Sunday, 17 May 2009
Commission the right stuff
Why is it that even after a book has been reviewed in hardback, months later when it changes format into a paperback, it is once again reviewed? Has the book transmografied into a different story because it has changed format? I think not. There was an interesting piece in the Guardian yesterday about the death of literary non fiction and how publishers are bemoaning the onset of Celebrity autobiographies filling up bookshops between October and December. There seems to be some sort of allaince between reviewers and publishers that great works of non fiction that have taken five years to research, write and publish have a divine right to sell. They don't. Obtuse biographies of Oxbridge Dons who may have been witty and pithy within the cloistered walls of their colleges have no relevance in the retail world and will not sell. And when they don't. Don't belittle the great unwashed for their lack of insight into a great work. It never was. The commissioning of an unknown academic from your alma mater is bound to fail. Maurice Bowra may have been a great man at a drinks party, but the public are not interested. Period.
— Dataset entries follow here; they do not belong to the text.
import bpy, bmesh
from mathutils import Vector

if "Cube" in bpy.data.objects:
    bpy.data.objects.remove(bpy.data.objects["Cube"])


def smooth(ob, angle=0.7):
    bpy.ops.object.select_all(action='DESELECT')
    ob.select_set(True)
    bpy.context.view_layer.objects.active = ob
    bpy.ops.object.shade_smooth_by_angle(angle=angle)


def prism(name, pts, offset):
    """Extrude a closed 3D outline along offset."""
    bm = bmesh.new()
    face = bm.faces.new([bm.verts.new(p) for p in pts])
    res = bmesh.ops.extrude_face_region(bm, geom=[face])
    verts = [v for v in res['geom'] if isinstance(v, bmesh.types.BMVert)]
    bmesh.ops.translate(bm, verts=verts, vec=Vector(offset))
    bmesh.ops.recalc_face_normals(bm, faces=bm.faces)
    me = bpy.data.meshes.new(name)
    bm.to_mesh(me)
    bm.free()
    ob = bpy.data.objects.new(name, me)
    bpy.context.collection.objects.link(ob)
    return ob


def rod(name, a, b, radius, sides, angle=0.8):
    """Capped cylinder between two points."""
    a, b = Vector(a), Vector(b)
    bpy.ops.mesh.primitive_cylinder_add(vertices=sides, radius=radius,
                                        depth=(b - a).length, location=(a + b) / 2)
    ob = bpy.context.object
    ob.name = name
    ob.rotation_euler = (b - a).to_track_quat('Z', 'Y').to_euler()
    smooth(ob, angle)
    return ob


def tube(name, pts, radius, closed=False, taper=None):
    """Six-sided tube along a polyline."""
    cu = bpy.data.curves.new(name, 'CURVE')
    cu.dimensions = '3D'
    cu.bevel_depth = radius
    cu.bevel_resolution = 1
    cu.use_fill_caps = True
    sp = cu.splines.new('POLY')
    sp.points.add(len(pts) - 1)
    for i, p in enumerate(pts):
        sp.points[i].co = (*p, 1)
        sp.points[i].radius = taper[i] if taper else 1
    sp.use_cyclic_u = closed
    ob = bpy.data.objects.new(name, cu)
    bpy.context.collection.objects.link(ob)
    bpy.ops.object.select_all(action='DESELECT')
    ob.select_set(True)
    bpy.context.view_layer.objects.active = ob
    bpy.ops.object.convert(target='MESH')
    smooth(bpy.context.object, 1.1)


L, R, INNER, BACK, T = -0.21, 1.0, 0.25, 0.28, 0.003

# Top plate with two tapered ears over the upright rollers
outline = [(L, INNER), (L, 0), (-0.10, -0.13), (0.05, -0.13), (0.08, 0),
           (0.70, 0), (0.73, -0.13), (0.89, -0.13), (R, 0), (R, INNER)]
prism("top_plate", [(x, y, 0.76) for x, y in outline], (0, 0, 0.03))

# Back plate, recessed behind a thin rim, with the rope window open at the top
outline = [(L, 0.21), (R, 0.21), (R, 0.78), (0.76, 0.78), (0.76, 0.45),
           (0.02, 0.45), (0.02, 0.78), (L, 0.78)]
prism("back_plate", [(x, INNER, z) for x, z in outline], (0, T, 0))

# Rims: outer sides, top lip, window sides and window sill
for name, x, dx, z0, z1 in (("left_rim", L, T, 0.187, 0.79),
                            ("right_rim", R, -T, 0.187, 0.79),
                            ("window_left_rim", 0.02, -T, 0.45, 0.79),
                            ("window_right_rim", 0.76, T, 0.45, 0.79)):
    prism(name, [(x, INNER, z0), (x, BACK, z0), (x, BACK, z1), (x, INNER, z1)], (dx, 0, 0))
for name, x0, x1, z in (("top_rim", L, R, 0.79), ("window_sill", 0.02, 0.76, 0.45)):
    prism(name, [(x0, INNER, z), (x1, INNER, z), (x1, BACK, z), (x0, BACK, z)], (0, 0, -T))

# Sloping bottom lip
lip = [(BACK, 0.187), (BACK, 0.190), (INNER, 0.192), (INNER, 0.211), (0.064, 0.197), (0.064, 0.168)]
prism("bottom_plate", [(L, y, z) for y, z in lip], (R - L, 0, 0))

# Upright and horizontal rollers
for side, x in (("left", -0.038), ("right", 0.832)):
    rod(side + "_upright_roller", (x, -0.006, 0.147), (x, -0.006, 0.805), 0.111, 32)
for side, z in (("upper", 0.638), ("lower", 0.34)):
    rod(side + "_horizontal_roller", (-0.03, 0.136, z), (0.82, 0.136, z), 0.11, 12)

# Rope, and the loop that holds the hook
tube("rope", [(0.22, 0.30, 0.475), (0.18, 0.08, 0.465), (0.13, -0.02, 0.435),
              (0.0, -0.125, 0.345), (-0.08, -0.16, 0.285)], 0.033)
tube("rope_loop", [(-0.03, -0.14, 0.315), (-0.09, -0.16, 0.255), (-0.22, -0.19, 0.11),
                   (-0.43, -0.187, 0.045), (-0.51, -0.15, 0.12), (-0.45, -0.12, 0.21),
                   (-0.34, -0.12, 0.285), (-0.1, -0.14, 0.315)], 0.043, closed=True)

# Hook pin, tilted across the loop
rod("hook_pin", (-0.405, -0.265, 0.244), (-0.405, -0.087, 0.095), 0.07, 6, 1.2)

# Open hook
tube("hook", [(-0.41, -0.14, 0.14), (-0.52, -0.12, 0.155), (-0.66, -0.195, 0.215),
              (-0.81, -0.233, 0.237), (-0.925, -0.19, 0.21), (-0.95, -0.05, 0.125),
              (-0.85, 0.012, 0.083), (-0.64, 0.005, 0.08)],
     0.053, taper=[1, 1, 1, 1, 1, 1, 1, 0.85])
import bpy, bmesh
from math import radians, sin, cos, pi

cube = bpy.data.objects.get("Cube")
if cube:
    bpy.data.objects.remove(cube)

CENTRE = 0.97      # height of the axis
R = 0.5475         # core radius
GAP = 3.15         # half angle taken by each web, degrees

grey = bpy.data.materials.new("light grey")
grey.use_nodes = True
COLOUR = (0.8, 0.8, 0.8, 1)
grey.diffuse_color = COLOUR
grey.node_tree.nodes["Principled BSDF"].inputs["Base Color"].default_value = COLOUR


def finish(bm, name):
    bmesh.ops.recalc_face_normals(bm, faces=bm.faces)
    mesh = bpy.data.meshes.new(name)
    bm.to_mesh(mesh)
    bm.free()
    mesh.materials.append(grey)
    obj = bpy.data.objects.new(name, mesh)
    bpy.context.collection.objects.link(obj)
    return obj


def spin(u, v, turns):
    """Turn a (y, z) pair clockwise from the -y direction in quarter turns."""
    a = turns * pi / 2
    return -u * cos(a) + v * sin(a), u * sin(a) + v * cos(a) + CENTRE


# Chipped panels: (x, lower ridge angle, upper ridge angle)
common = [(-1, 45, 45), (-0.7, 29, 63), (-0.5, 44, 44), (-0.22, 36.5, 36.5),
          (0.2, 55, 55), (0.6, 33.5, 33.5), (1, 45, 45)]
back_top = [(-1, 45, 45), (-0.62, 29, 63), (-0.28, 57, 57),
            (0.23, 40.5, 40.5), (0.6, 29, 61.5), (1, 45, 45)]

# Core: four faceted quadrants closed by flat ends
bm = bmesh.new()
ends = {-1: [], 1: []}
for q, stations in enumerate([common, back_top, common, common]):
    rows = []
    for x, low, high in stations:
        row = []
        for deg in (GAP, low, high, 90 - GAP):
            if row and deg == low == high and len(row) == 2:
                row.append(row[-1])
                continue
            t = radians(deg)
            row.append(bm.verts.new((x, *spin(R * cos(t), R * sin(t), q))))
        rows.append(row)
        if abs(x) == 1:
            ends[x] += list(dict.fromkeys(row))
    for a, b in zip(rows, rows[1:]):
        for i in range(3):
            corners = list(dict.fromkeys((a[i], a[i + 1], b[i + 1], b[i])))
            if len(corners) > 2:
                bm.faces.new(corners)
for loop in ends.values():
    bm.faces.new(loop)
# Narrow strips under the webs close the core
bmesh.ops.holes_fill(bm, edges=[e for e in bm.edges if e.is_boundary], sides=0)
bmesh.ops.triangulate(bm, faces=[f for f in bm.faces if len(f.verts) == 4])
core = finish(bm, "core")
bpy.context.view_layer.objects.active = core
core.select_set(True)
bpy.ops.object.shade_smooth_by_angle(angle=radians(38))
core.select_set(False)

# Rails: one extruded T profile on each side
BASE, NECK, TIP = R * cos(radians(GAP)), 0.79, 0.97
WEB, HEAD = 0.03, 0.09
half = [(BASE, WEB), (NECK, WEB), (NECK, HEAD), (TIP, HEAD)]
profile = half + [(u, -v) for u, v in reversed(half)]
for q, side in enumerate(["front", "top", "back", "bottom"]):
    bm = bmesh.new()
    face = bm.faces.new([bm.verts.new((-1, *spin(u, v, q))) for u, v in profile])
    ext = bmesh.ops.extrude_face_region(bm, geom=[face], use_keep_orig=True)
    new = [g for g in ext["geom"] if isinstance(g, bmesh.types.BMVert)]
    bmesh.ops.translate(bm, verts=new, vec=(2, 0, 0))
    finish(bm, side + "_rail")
I know it palls but get over it, enter the real world and publish books that are relevant, and guess what? They will sell.